As of Sept. 26, 2023, the 148-day writers’ strike has come to an end. This means that the Writer’s Guild of America (WGA) was able to negotiate and make a deal with the Alliance of Motion Picture and Television Producers (AMPTP). This in turn means that writers are able to begin working for the major studios again.
While this is fantastic news, the deal reached with the AMPTP is only a tentative agreement and the contract needs to be ratified. According to the WGA contract website, the voting for ratification began on Oct. 2 and will go through Oct. 9. This tentative agreement allowed writers to get back into the studios sooner, which is great news for most daytime and late-night talk shows. Shows like Late Night with Seth Meyers and The Tonight Show already made their comebacks on Oct. 2 and many more are to return in the coming weeks.
Unfortunately, most scripted shows cannot yet return as the actors’ union, SAG-AFTRA, is still on strike, but Dateline reported that many writers have returned to studios to begin writing scripts for shows such as Grey’s Anatomy, Abbott Elementary and Law & Order: SVU. Vulture estimates that if the SAG-AFTRA strike were to end, shows would have to begin production around Thanksgiving to be released in early 2024. This leaves television fans hopeful that the AMPTP will agree to a deal with SAG-AFTRA within the next couple of weeks.
The WGA Contract website has a full list of all of the agreements made in the new contract with the AMPTP, but some of the basics include an increase in pay minimums, an increase in overall pay, higher contract week minimums and regulation of the use of artificial intelligence. This last point is significant due to the fact that AI threatens so many jobs in the media and television. The WGA estimates that this new deal is worth $233 million which will ensure that all writers are paid what they deserve and given the benefits they need.

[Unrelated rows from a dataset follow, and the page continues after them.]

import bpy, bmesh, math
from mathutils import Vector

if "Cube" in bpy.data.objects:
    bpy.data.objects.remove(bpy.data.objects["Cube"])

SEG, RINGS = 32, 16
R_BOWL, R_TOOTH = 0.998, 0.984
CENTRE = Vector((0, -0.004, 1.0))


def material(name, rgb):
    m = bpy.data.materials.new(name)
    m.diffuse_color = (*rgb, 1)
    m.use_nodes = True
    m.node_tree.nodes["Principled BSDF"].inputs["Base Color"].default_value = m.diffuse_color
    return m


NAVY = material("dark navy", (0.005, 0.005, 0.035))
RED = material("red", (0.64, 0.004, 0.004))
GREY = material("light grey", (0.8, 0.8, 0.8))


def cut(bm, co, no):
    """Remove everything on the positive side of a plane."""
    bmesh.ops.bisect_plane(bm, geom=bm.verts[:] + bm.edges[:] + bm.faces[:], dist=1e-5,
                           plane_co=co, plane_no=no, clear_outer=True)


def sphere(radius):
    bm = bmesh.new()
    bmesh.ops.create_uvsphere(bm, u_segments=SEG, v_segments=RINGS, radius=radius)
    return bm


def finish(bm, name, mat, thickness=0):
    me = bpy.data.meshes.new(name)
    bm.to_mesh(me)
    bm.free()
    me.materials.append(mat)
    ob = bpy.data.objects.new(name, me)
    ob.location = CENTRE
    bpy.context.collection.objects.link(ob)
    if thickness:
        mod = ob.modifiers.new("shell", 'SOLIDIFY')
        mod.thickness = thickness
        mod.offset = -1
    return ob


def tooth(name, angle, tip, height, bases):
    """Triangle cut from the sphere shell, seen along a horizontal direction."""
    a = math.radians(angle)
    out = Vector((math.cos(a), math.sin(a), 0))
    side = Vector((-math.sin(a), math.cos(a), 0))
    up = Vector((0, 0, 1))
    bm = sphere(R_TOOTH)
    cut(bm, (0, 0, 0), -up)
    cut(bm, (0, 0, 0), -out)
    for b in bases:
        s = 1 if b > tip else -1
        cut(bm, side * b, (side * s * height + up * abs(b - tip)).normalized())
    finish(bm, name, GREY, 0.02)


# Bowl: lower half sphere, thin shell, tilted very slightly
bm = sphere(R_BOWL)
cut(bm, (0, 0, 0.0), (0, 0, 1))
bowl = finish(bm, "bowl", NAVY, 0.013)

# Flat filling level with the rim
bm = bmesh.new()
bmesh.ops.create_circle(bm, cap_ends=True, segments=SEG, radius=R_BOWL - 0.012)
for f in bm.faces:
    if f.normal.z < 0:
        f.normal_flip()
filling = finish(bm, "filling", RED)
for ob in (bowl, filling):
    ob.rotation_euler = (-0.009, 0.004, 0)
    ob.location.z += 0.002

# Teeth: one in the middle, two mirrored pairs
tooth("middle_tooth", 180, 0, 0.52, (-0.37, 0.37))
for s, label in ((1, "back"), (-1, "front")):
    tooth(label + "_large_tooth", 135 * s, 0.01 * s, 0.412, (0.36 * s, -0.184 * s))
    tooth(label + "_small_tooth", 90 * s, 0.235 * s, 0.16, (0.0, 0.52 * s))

The WGA is still encouraging their union members to show support and join SAG-AFTRA on the picket lines until a deal with the AMPTP is made. These unions rely heavily on each other, and the WGA recognizes how imperative it is for many of their writers that the actors are able to return to work soon as well. Both of these strikes have shown studios and the public just how far writers and performers are willing to go to protect the integrity of their jobs. The studios can no longer get away with profiting so much while paying writers and actors less than they deserve. AI may be an incredible technological advancement, but it will not be able to take writing away from so many individuals that have worked so hard.